[sx, idx] = sort(x2); sy = y2(idx); %//Sorting the values
c = linspace(1,10,length(sx));
scatter(sx,sy,[],c,'filled')
grid on; hold on;
and then use different types of basic fitting by exploiting 'cftool'- GUI elementary one. With this scatter plot I want to fit the Bessel function. Can you tell me how to fit Bessel function of the first order. The script is generated by Matlab (attached).

the cyclist on 12 Apr 2021
Edited: the cyclist on 12 Apr 2021
I don't have the Curve Fitting Toolbox, so I cannot help with that.
However, I used fitnlm, and I see a couple strange things about your data. The main problem is that your x data is length 14, and your y data are length 15. What is the correct way to make the correspondence between them? Your code does some that seems unlikely to be correct.
The data as plotted don't look like they're going to be fit well by J0. (Also, the fit is highly dependent on the initial guess of the fitted parameter, which is a bad sign.) Why do you think it is a good function to use? But, maybe, it is just that the wrong data are being used, because of the above issue.
% % Unused data
% x1=[2.68, 3.34, 8.72, 11.04, 10.18, 6.24, 10.8, 10.04, 11.88, 10.51, 16.8, 16.98, 12.62, 8.2];
% y1=[0.2387, 0.081755, -5.0995e-04, -0.1520, -0.1754, -0.1058, -0.1037, 0.1137, -0.1630, -0.080563, 0.1234, 0.1987, 0.092261, -0.066794, -0.091546];
% Used data
x2=[2.68, 2, 6.04, 9.08, 8.85, 5.7, 10.51, 11.8, 13.53, 10.85, 17, 16.8, 12.99, 8.61];
y2=[0.2391, 0.9008, 0.3703, -0.3438, -0.7476, -0.0771, 0.3984, -0.0655, -0.2668, -0.2699, 0.3175, 0.3178, 0.3893, 0.3537, 0.4677];
% Seems to be needed because x vector in length 14, and y is 15 ????
[sx, idx] = sort(x2);
sy = y2(idx); %//Sorting the distance value (x2)
% Define Bessel function with free parameter
f = @(k,x) besselj(0,k.*x);
% Initial guess at free parameter.
k0 = 1;
% Fit the model
mdl = fitnlm(sx',sy',f,k0)
mdl =
Nonlinear regression model: y ~ F(k,x) Estimated Coefficients: Estimate SE tStat pValue ________ ________ ______ __________ b1 1.0931 0.057519 19.004 7.2286e-11 Number of observations: 14, Error degrees of freedom: 13 Root Mean Squared Error: 0.406 R-Squared: 0.072, Adjusted R-Squared 0.072 F-statistic vs. zero model: 2, p-value = 0.18
% Define points for plotting model fit
xq = (0:0.01:20)';
yq = predict(mdl,xq);
% Plot data and model
figure
hold on
scatter(sx,sy)
plot(xq,yq)
grid on; hold on;
Walter Roberson on 4 May 2021
I constructed
Err = @(G) sum((besselj(0,G*x2)-y2).^2)
and minimized Err. Plotting Err over G values helped to be sure that I got the actual minima.
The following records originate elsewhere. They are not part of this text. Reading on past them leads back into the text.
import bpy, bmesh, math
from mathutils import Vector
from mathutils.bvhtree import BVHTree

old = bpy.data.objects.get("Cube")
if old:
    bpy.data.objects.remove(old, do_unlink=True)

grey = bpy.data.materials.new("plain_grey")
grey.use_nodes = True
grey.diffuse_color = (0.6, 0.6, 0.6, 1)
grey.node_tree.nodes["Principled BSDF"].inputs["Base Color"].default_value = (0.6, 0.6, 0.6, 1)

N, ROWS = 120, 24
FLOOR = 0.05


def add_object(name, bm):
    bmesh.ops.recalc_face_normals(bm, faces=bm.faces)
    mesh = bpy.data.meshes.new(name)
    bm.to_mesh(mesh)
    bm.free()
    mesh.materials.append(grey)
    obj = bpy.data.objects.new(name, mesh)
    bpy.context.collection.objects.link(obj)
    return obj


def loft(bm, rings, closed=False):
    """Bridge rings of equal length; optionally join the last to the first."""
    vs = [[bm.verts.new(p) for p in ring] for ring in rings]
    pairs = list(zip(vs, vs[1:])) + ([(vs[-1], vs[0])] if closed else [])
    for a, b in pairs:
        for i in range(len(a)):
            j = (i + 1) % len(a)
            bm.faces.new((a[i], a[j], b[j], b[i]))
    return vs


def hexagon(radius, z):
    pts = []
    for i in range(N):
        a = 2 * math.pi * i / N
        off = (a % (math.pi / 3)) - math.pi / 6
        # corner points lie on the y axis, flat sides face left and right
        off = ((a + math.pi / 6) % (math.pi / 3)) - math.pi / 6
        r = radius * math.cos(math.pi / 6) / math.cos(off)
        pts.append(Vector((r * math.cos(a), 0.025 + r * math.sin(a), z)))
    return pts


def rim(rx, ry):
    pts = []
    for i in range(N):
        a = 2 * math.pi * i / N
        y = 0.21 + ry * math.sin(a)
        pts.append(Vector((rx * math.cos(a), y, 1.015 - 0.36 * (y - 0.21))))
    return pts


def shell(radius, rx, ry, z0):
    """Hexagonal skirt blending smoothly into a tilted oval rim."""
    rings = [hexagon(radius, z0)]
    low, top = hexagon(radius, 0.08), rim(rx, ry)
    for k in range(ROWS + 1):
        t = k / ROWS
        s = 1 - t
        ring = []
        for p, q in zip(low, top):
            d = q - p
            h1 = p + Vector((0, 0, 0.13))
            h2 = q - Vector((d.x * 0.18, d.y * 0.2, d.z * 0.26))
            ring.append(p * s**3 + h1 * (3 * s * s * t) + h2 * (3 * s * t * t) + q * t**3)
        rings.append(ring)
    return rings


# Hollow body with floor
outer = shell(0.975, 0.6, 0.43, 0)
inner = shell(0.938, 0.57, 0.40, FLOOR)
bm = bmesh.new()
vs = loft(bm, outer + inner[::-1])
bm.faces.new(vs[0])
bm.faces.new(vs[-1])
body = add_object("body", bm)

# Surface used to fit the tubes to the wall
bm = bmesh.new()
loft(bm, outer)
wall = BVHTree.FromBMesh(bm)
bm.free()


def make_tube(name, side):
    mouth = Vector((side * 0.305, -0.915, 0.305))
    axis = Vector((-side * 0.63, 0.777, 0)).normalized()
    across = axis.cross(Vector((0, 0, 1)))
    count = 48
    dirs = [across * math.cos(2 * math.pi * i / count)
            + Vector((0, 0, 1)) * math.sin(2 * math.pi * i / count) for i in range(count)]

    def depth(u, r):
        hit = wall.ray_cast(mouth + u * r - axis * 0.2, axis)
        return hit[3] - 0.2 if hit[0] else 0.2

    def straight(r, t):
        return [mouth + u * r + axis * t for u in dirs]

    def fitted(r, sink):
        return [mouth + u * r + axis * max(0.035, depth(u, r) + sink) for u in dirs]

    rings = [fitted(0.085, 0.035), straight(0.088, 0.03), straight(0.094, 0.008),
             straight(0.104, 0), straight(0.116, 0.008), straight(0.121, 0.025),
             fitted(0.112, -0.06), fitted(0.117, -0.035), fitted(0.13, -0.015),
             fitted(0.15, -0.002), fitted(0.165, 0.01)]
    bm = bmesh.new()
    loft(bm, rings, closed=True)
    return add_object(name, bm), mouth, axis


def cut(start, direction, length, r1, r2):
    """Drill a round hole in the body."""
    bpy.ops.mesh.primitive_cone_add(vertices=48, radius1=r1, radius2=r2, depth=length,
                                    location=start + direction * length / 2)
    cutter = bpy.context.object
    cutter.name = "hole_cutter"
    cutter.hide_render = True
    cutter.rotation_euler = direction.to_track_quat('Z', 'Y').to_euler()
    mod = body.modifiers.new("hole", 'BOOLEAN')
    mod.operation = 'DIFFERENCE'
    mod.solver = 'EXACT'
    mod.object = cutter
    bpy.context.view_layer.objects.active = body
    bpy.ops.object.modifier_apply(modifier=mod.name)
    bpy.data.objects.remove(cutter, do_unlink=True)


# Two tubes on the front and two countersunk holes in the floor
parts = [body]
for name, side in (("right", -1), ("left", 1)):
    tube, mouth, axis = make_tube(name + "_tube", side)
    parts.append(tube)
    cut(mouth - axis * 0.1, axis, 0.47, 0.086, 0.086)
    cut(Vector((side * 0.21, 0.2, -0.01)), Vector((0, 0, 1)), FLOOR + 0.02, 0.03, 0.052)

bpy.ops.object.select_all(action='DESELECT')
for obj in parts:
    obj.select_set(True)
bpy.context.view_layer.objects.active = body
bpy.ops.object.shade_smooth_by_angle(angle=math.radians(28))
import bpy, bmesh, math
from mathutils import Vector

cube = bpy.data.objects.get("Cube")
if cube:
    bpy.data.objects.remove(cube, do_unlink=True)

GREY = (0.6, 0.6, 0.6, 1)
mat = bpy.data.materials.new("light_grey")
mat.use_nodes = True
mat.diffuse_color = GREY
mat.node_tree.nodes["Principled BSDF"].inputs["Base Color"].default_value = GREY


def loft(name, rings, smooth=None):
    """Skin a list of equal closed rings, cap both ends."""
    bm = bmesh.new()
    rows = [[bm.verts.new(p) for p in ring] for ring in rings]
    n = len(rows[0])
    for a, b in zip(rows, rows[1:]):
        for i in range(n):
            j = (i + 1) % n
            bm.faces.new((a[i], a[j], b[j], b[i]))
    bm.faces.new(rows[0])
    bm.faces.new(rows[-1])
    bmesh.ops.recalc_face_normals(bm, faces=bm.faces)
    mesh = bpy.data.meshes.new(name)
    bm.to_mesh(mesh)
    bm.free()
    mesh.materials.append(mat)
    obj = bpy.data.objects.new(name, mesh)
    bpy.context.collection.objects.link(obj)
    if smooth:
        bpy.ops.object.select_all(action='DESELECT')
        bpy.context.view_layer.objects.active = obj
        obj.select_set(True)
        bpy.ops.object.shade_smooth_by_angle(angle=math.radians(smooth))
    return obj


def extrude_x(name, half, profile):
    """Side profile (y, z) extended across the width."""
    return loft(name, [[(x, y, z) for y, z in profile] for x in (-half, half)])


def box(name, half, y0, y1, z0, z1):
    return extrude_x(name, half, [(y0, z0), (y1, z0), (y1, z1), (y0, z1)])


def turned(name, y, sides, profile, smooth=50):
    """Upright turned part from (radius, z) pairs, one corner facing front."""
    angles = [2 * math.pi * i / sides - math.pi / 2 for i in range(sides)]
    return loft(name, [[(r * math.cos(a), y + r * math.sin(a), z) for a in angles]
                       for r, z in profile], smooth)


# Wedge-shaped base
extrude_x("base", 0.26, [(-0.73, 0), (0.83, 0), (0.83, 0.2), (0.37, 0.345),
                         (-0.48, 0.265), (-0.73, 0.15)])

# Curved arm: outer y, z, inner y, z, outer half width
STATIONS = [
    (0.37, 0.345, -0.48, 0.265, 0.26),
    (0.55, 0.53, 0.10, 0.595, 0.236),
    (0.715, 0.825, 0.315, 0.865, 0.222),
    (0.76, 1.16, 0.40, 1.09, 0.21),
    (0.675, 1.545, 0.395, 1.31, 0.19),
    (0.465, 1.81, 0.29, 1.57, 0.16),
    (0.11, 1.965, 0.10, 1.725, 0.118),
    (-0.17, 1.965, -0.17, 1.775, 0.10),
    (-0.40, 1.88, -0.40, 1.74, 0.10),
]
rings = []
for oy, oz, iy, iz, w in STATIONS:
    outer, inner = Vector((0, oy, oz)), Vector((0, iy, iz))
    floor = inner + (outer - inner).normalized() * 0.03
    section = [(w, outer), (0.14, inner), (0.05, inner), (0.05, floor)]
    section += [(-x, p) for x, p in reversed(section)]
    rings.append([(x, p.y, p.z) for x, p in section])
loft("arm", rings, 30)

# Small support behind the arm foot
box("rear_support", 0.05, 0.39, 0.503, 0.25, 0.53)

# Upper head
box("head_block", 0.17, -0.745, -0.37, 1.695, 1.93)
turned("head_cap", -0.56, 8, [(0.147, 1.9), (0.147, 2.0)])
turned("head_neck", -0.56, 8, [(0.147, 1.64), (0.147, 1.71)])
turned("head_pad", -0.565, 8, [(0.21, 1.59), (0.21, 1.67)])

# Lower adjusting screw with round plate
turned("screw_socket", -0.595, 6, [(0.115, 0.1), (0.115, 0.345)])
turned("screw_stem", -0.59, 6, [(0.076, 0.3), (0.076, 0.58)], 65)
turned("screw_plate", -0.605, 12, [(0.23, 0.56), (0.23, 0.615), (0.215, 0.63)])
This gives you the GG7 value.
I got the GG = 0.434526903246627 by reading locations off of your plot and running a fit to match the points, or something like that. I do not recall now exactly what I did. I might have done an initial estimate based upon the known points and then looked for a local minima nearby.